Tag Archives: Guan Zhong

Leadership lessons from Confucius: shades of grey

shades of grey

子曰:「管仲之器小哉。」或曰:「管仲儉乎?」曰:「管氏有三歸,官事不攝,焉得儉?然則管仲知禮乎?」曰:「邦君樹塞門,管氏亦樹塞門。邦君為兩君之好,有反坫,管氏亦有反坫。管氏而知禮,孰不知禮?」
Confucius said: “Guan Zhong had his limitations.” Someone objected: “Do you mean that Guan Zhong wasn’t frugal?” Confucius replied: “Guan Zhong had three households, each one staffed by a huge retinue. How could he be called frugal?” “But didn’t he know ritual?” “Even though only the ruler of a state can place a screen to mask the view of his gate, he also had one installed. Even though only the ruler of a state can use a special stand to place his inverted cup on when meeting with another ruler, Guan Zhong had one too. If you say Guan Zhong knew ritual, then who doesn’t know it?”

How to deal with larger-than-life characters who make outsize contributions to your organization? Do you call them out for their excesses or do you turn a blind eye to them? Continue reading Leadership lessons from Confucius: shades of grey

The end justifies the means?

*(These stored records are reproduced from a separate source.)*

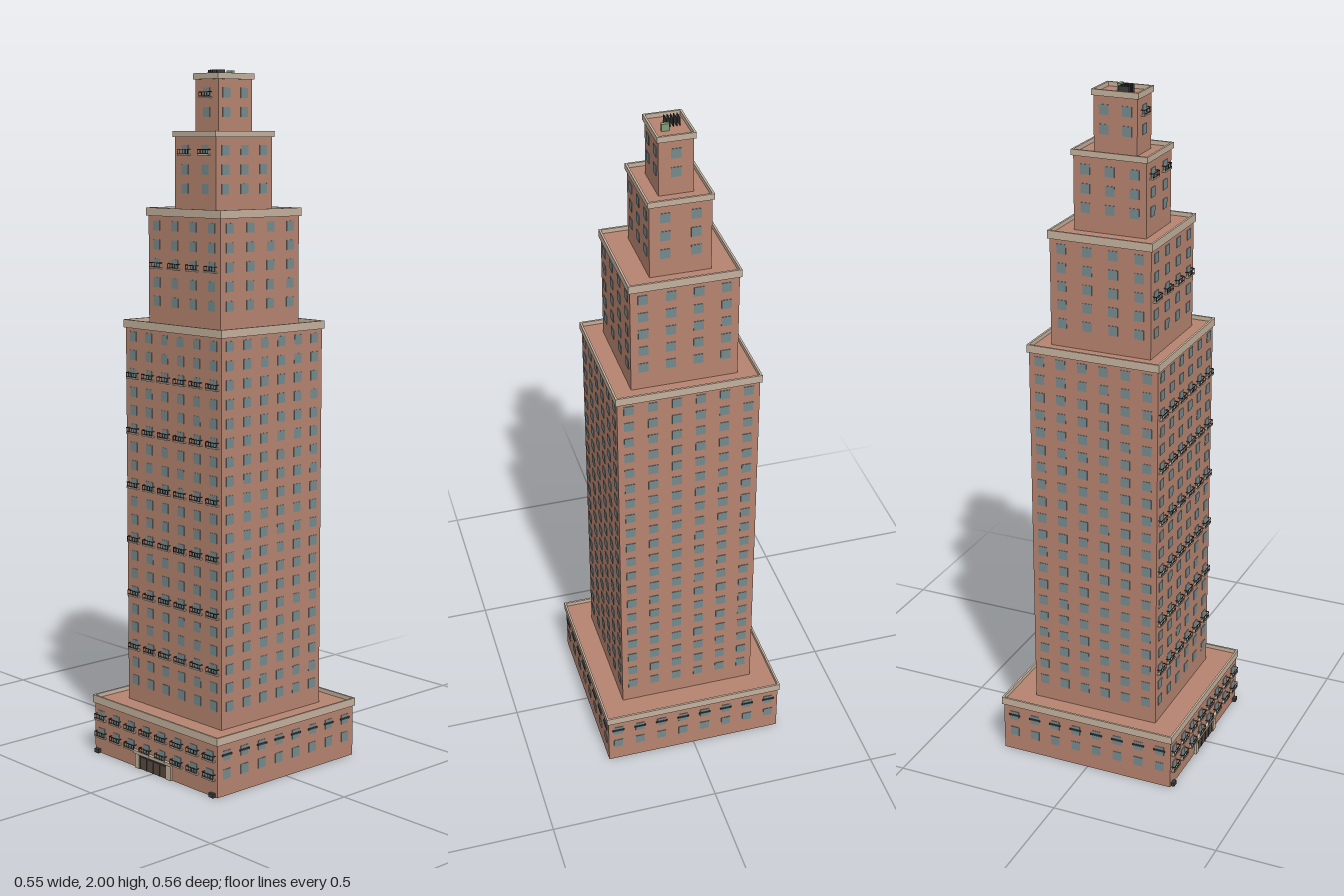
import * as THREE from 'three';
import { mergeGeometries } from 'three/addons/utils/BufferGeometryUtils.js';

const mat = (color) => new THREE.MeshStandardMaterial({ color, roughness: 0.85 });
const BRICK = mat(0xb5836f), STONE = mat(0xc4b09c), GLASS = mat(0x75898c);
const IRON = mat(0x3a3a3a), DOOR = mat(0x5a4a40), GREEN = mat(0x7f9f78);

const CZ = -0.004;   // tower axis in z
const ROW = 0.0537;  // storey height

// Tiers: half width, half depth, bottom, parapet top and height, first (top)
// window row, row count, columns and column spacing on x and z faces,
// and the rows that carry front balconies.
const TIERS = [
  { name: 'base', w: 0.27, d: 0.271, y0: 0, y1: 0.174, top: 0.117, rows: 2, nx: 8, sx: 0.0685, nz: 8, sz: 0.0675, balcony: [0, 1] },
  { name: 'shaft', w: 0.204, d: 0.195, y0: 0.155, y1: 1.294, top: 1.247, rows: 20, nx: 6, sx: 0.0685, nz: 6, sz: 0.0655, balcony: [2, 5, 8, 11, 14, 17] },
  { name: 'upperShaft', w: 0.152, d: 0.151, y0: 1.275, y1: 1.615, top: 1.565, rows: 5, nx: 4, sx: 0.0775, nz: 4, sz: 0.0775, balcony: [2] },
  { name: 'crown', w: 0.086, d: 0.108, y0: 1.595, y1: 1.83, top: 1.777, rows: 3, nx: 2, sx: 0.085, nz: 3, sz: 0.073, balcony: [0] },
  { name: 'lantern', w: 0.048, d: 0.064, y0: 1.81, y1: 1.99, top: 1.936, rows: 2, nx: 1, sx: 0.08, nz: 2, sz: 0.068, balcony: [0] },
];

const box = (w, h, d, x, y, z) => new THREE.BoxGeometry(w, h, d).translate(x, y, z);

function add(group, name, geos, material) {
  const list = Array.isArray(geos) ? geos : [geos];
  if (!list.length) return;
  const mesh = new THREE.Mesh(list.length > 1 ? mergeGeometries(list) : list[0], material);
  mesh.name = name;
  group.add(mesh);
}

// Rectangular ring around the roof edge
function parapet(w, d, h, y) {
  const rect = (Type, a, b) => new Type([[-a, -b], [a, -b], [a, b], [-a, b]].map((p) => new THREE.Vector2(...p)));
  const shape = rect(THREE.Shape, w + 0.005, d + 0.005);
  shape.holes.push(rect(THREE.Path, w - 0.001, d - 0.001));
  return new THREE.ExtrudeGeometry(shape, { depth: h, bevelEnabled: false })
    .rotateX(-Math.PI / 2).translate(0, y, CZ);
}

function buildTier(t) {
  const g = new THREE.Group();
  g.name = t.name;
  const small = t.name === 'lantern' || t.name === 'crown';
  const trimH = small ? 0.017 : 0.023;
  const roof = t.y1 - 0.012;
  add(g, 'walls', box(2 * t.w, roof - t.y0, 2 * t.d, 0, (roof + t.y0) / 2, CZ), BRICK);
  add(g, 'parapet', parapet(t.w, t.d, trimH, t.y1 - trimH), STONE);

  const windows = [], ledges = [], slabs = [], rails = [];
  // Faces in order: front, left, back, right
  for (let f = 0; f < 4; f++) {
    const side = f % 2 === 1;
    const n = side ? t.nz : t.nx, step = side ? t.sz : t.sx, out = side ? t.w : t.d;
    const place = (geo) => geo.rotateY(f * Math.PI / 2).translate(0, 0, CZ);
    for (let r = 0; r < t.rows; r++) for (let c = 0; c < n; c++) {
      const x = (c - (n - 1) / 2) * step, y = t.top - r * ROW;
      // The entrance replaces the lower middle windows
      windows.push(place(box(0.028, 0.028, 0.003, x, y, out)));
      if (f === 0 && t.balcony.includes(r)) {
        slabs.push(place(box(0.045, 0.004, 0.011, x, y - 0.013, out + 0.0055)));
        rails.push(place(box(0.045, 0.002, 0.0015, x, y + 0.002, out + 0.01)));
        rails.push(place(box(0.045, 0.002, 0.0015, x, y - 0.009, out + 0.01)));
        for (let k = -2; k <= 2; k++)
          rails.push(place(box(0.0012, 0.014, 0.0012, x + k * 0.0109, y - 0.005, out + 0.01)));
        for (const s of [-1, 1])
          rails.push(place(box(0.0015, 0.002, 0.01, x + s * 0.0217, y + 0.002, out + 0.005)));
      } else if (f > 0 && t.name === 'base' && r === 0) {
        ledges.push(place(box(0.036, 0.005, 0.004, x, y + 0.002, out + 0.002)));
      }
    }
  }
  add(g, 'windows', windows, GLASS);
  add(g, 'windowLedges', ledges, IRON);
  add(g, 'balconySlabs', slabs, STONE);
  add(g, 'balconyRails', rails, IRON);
  return g;
}

function buildEntrance(z) {
  const g = new THREE.Group();
  g.name = 'entrance';
  add(g, 'surround', [
    box(0.018, 0.044, 0.008, -0.07, 0.022, z + 0.003),
    box(0.018, 0.044, 0.008, 0.07, 0.022, z + 0.003),
    box(0.162, 0.009, 0.011, 0, 0.048, z + 0.0045),
  ], STONE);
  add(g, 'doors', box(0.122, 0.044, 0.005, 0, 0.022, z + 0.001), DOOR);
  const bars = [box(0.122, 0.004, 0.003, 0, 0.036, z + 0.004)];
  for (let i = -2; i <= 2; i++) bars.push(box(0.003, 0.036, 0.003, i * 0.029, 0.018, z + 0.004));
  add(g, 'doorFrames', bars, IRON);
  // Small planters at the front corners
  add(g, 'planters', [-1, 1].map((s) => box(0.018, 0.012, 0.01, s * 0.254, 0.006, z + 0.005)), IRON);
  return g;
}

function buildRoofPlant(y) {
  const g = new THREE.Group();
  g.name = 'roofEquipment';
  add(g, 'coolingUnit', box(0.022, 0.02, 0.011, 0.015, y + 0.01, -0.017), GREEN);
  const fins = [];
  for (let i = 0; i < 5; i++) fins.push(box(0.002, 0.022, 0.031, -0.03 + i * 0.009, y + 0.011, 0.0125));
  add(g, 'ventFins', fins, IRON);
  return g;
}

export function createModel() {
  const model = new THREE.Group();
  model.name = 'steppedTower';
  for (const t of TIERS) model.add(buildTier(t));
  model.add(buildEntrance(CZ + TIERS[0].d));
  model.add(buildRoofPlant(1.978));
  return model;
}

子路曰:「桓公殺公子糾,召忽死之,管仲不死。」曰:「未仁乎!」子曰:「桓公九合諸侯,不以兵車,管仲之力也。如其仁!如其仁!」
Zilu said: “When Duke Huan put Prince Jiu to death, Shao Hu took his own life but Guan Zhong chose to keep his. Should we say that Guan Zhong was a man without goodness?” Confucius said: “Duke Huan was able to bring the rulers of all the states together nine times without having to resort to military force because of the power of Guan Zhong. Such was his goodness, such was his goodness!”

子貢曰:「管仲非仁者與?桓公殺公子糾,不能死,又相之。」子曰:「管仲相桓公,霸諸侯,一匡天下,民到于今受其賜。微管仲,吾其被髮左衽矣!豈若匹夫匹婦之為諒也,自經於溝瀆,而莫之知也!」
Zigong said: “Surely Guan Zhong was not a good person. After Duke Huan had Prince Jiu put to death, he not only chose to live but also served as the Duke’s prime minister.” Confucius said: “By serving as Duke Huan’s prime minister, Guan Zhong imposed his authority over all the states and brought order to the world; the people still reap the benefits of his actions until this day. Without Guan Zhong, we would still be wearing our hair loose and folding our robes on the wrong side. Or would you prefer it if he had drowned himself in a ditch like some wretched husband or wife in their small-minded faithfulness and died with nobody knowing about it?”

Spring and Autumn Period politics was a brutal business. Even the allegedly “straight” Duke Huan had his elder brother Prince Jiu killed in order to solidify his power over the state of Qi. All for the common good of course! Continue reading The end justifies the means?